Now It's Humanitarian Bots?

By William Dowell,
November 2009
(This article originally appeared in
The Essential Edge)

From amateur helicopter to a versatile spy in the sky

Robots have increasingly attracted the attention of military and police organizations around the world. Could they be just as effective in humanitarian emergencies? Dr. Robert Richardson, who works on robotics at the University of Manchester in England, and recently briefed both NGOs and fellow academics on the possibilities, clearly thinks so. Dr. Richardson points outthat DARPA, the US Defense Department's Defense Advanced Research Projects Agency, aims to have one third of the vehicles in the US Army guided by robotsby 2015.

There is always a lag between developing technology to kill people and converting that technology to saving lives, but the surge of interest in automated vehicles should both improve designs and bring costs down. Even then it may be decades before robot-driven transport convoys become affordable to aid groups like the Red Cross or the ICRC, but there are other uses where robots, or autonomous machines, are already proving extremely useful.

One of the most promising areas is in quick aerial surveillance. Draganfly (, a Canadian company based in Saskatchewan, produces several light UAV (un-manned aerial vehicles) that can carry a Canon G9 camera for aerial shots, or a small TV camera. "It looks like a model helicopter," Dr. Richardson explained in a telephone interview, "but it is more sophisticated. In a humanitarian emergency it could provide a quick aerial view of the surrounding area in order to see the condition of roads and where people are. The Draganfly, whichhas just started commercial production, starts at around $15,000. The forensic department of the OntarioProvincial Police used one in a search for evidence in a homicide investigationin a remote area.

Robin Murphy, a US scientist working on humanitarian robots at Texas A&M University, is developing a system that uses very smallhelicopter-borne cameras to photograph a disaster area and then feed the data into a computer program called "Rubble Viewer." The different images are then synthesized into a 3-D model,which enables rescue workers to immediately visualize the entire scene and determine where survivors are likely to be found. The Rubble viewer project has been using a series of extremely small multi-rotor UAVs produced by Air Robot.

Murphy also runs the Center for Robot-Assisted Search andRescue (CRASR), which maintains a rapid response team already equipped with a number of specialized robots for search and rescue work. She operates a blog onrobots in emergency rescue work at
Apart from aerial surveillance, robots have a promising future in worming their way through rubble in order to reach victims trapped by debris. Dr. Richardson points out that early attempts to use robots during the 9/11 World Trade Center disaster ran into trouble when loose debris blocked their path.The most effective use at the time was to dangle the robot from a wire into a hole, relying on its camera for added information.

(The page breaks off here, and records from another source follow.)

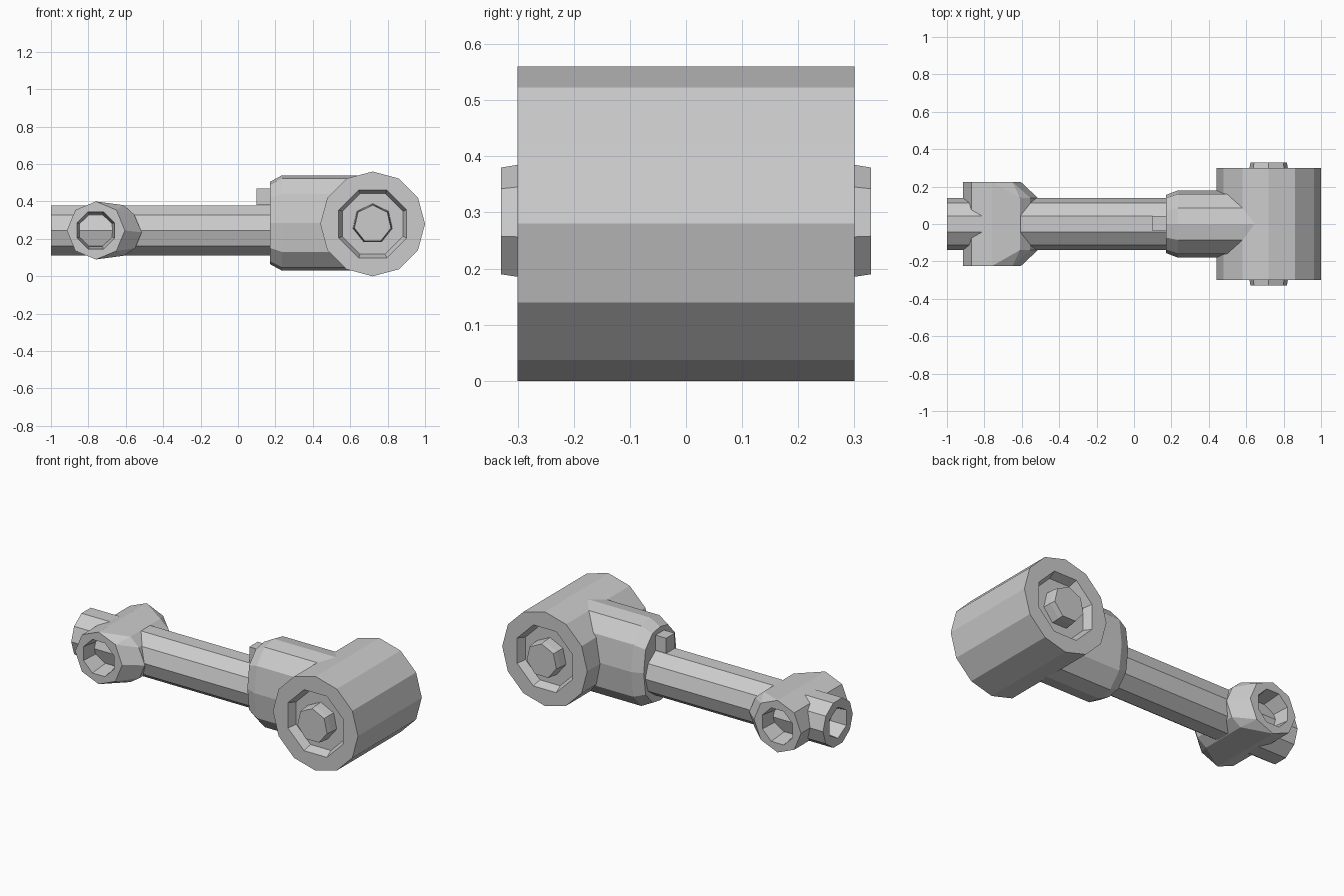
import bpy, bmesh
from math import sin, cos, pi

if "Cube" in bpy.data.objects:
    bpy.data.objects.remove(bpy.data.objects["Cube"])


def finish(name, bm):
    bmesh.ops.recalc_face_normals(bm, faces=bm.faces)
    me = bpy.data.meshes.new(name)
    bm.to_mesh(me)
    bm.free()
    ob = bpy.data.objects.new(name, me)
    bpy.context.collection.objects.link(ob)
    return ob


def loft(name, rings):
    """Skin equal-length rings of points and cap both ends."""
    bm = bmesh.new()
    rows = [[bm.verts.new(p) for p in ring] for ring in rings]
    n = len(rows[0])
    for a, b in zip(rows, rows[1:]):
        for i in range(n):
            bm.faces.new((a[i], a[(i + 1) % n], b[(i + 1) % n], b[i]))
    bm.faces.new(rows[0])
    bm.faces.new(rows[-1])
    return finish(name, bm)


def ring_x(x, z, r, n, turn=0.0):
    return [(x, r * cos(turn + 2 * pi * i / n), z + r * sin(turn + 2 * pi * i / n)) for i in range(n)]


def ring_y(x, y, z, r, n, turn=0.0):
    return [(x + r * cos(turn + 2 * pi * i / n), y, z + r * sin(turn + 2 * pi * i / n)) for i in range(n)]


def cut(target, cutter):
    cutter.hide_render = True
    cutter.hide_set(True)
    mod = target.modifiers.new("cut", 'BOOLEAN')
    mod.operation = 'DIFFERENCE'
    mod.solver = 'EXACT'
    mod.object = cutter


# Large drum with a recessed face and bolt on each side
DX, DZ = 0.72, 0.28
drum = loft("drum", [ring_y(DX, y, DZ, 0.28, 12) for y in (-0.30, 0.30)])
for s, side in ((-1, "front"), (1, "back")):
    cut(drum, loft("recess_cutter_" + side, [ring_y(DX, s * y, DZ, r, 8, pi / 8)
                                             for y, r in ((0.25, 0.175), (0.32, 0.205))]))
    loft("bolt_" + side, [ring_y(DX, s * y, DZ, r, 7, pi / 2)
                          for y, r in ((0.22, 0.11), (0.30, 0.105), (0.33, 0.10))])

# Oval sleeve joining the drum, chamfered at the rod end
quarter = [(0.18, 0.0), (0.16, 0.155), (0.085, 0.238)]
half = quarter + [(0.0, 0.255)] + [(-y, z) for y, z in quarter[::-1]]
oval = half + [(-y, -z) for y, z in half[1:-1]]
loft("sleeve", [[(x, y * k, 0.285 + z * k) for y, z in oval]
                for x, k in ((0.17, 0.86), (0.235, 1.0), (0.68, 1.0))])

# Small tab on top of the rod
bm = bmesh.new()
bmesh.ops.create_cube(bm, size=1)
for v in bm.verts:
    v.co = (0.155 + v.co.x * 0.11, 0.003 + v.co.y * 0.08, 0.425 + v.co.z * 0.09)
finish("tab", bm)

# Rod with a hollow end
RZ = 0.245
rod = loft("rod", [ring_x(x, RZ, 0.14, 10) for x in (-1.0, 0.25)])
cut(rod, loft("rod_hole_cutter", [ring_x(x, RZ, r, 6, pi / 6)
                                  for x, r in ((-1.02, 0.095), (-0.90, 0.08))]))

# Cross piece: octagonal ends flaring into a collar around the rod
CX = -0.76
collar = [(-0.61, 0.38), (-0.555, 0.33), (-0.515, 0.235), (-0.55, 0.15), (-0.61, 0.11)]
bm = bmesh.new()
for s in (-1, 1):
    pts = ring_y(CX, s * 0.225, RZ, 0.155, 8) + [(x, s * 0.14, z) for x, z in collar]
    for p in pts:
        bm.verts.new(p)
bmesh.ops.convex_hull(bm, input=bm.verts)
bmesh.ops.dissolve_limit(bm, angle_limit=0.03, verts=bm.verts, edges=bm.edges)
cross = finish("cross_piece", bm)
for s, side in ((-1, "front"), (1, "back")):
    cut(cross, loft("cross_hole_cutter_" + side, [ring_y(CX, s * y, RZ, r, 8, pi / 8)
                                                  for y, r in ((0.10, 0.09), (0.24, 0.11))]))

Most robots proved too large to get very far.

Since then, considerable progress has been made and a whole generation of robots have been designed to work like mechanical snakes or caterpillars, that can carry a miniature TV camera deep inside a damaged building. The University of Michigan has developed a caterpillar-like robot, called the omnitread-4, whichcan move through a hole that is only 4" in diameter, and can climb straight up a tiny crawl space, and can operate on its own batteries for more than an hour. Another robot that Dr.Richardson's group is working on resembles a mechanical mole, and has powerful claws that can push rubble aside.

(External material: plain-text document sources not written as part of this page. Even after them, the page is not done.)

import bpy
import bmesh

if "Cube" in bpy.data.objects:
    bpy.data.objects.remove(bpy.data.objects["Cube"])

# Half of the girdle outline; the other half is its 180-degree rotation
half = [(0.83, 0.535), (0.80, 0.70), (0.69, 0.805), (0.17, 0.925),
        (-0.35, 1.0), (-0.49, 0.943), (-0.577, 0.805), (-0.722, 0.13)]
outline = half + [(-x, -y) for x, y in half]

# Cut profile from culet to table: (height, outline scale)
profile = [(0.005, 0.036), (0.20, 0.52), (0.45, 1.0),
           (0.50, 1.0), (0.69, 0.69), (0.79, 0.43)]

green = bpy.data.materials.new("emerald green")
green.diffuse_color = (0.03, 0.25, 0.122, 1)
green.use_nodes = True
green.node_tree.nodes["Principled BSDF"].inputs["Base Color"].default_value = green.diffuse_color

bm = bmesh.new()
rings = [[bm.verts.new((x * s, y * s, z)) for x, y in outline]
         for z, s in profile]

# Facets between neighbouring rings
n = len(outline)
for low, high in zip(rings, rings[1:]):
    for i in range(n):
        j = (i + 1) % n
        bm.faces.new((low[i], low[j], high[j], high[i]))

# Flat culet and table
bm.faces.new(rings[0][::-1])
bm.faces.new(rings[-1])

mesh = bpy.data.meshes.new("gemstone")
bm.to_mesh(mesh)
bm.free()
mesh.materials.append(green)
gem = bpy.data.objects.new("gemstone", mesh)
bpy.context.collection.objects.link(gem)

In the stress of an emergency, it is questionable whether anyone has the time to hammer the kinks out of a new technology, and Dr.Richardson points out that one drawback is that using a robot requires training and some expertise, but as the technology evolves it will become increasingly useful.

"The idea is to get people involved in humanitarian issues to start thinking about these things," he says. "We are trying to open doors."

In fact, Dr. Richardson notes that even the common family automobile is becoming increasingly robotized. "It is being done incrementally," he says. "Instead of automating the whole thing at once, small parts of the car, like the traction control, are being made autonomous."

Rosie Oglesby, programme coordinator for the HumanitarianFutures Programme, which hosted the seminar, says that the idea at this stage is to get humanitarian policy makers together with the latest scientific developments. "What we are trying to do," she says, "is to open the planning horizon. It is more about thinking what's out there on the horizon, and what ought to be on your radar. We're opening a dialogue. These organizations need to be able to engage with the experts."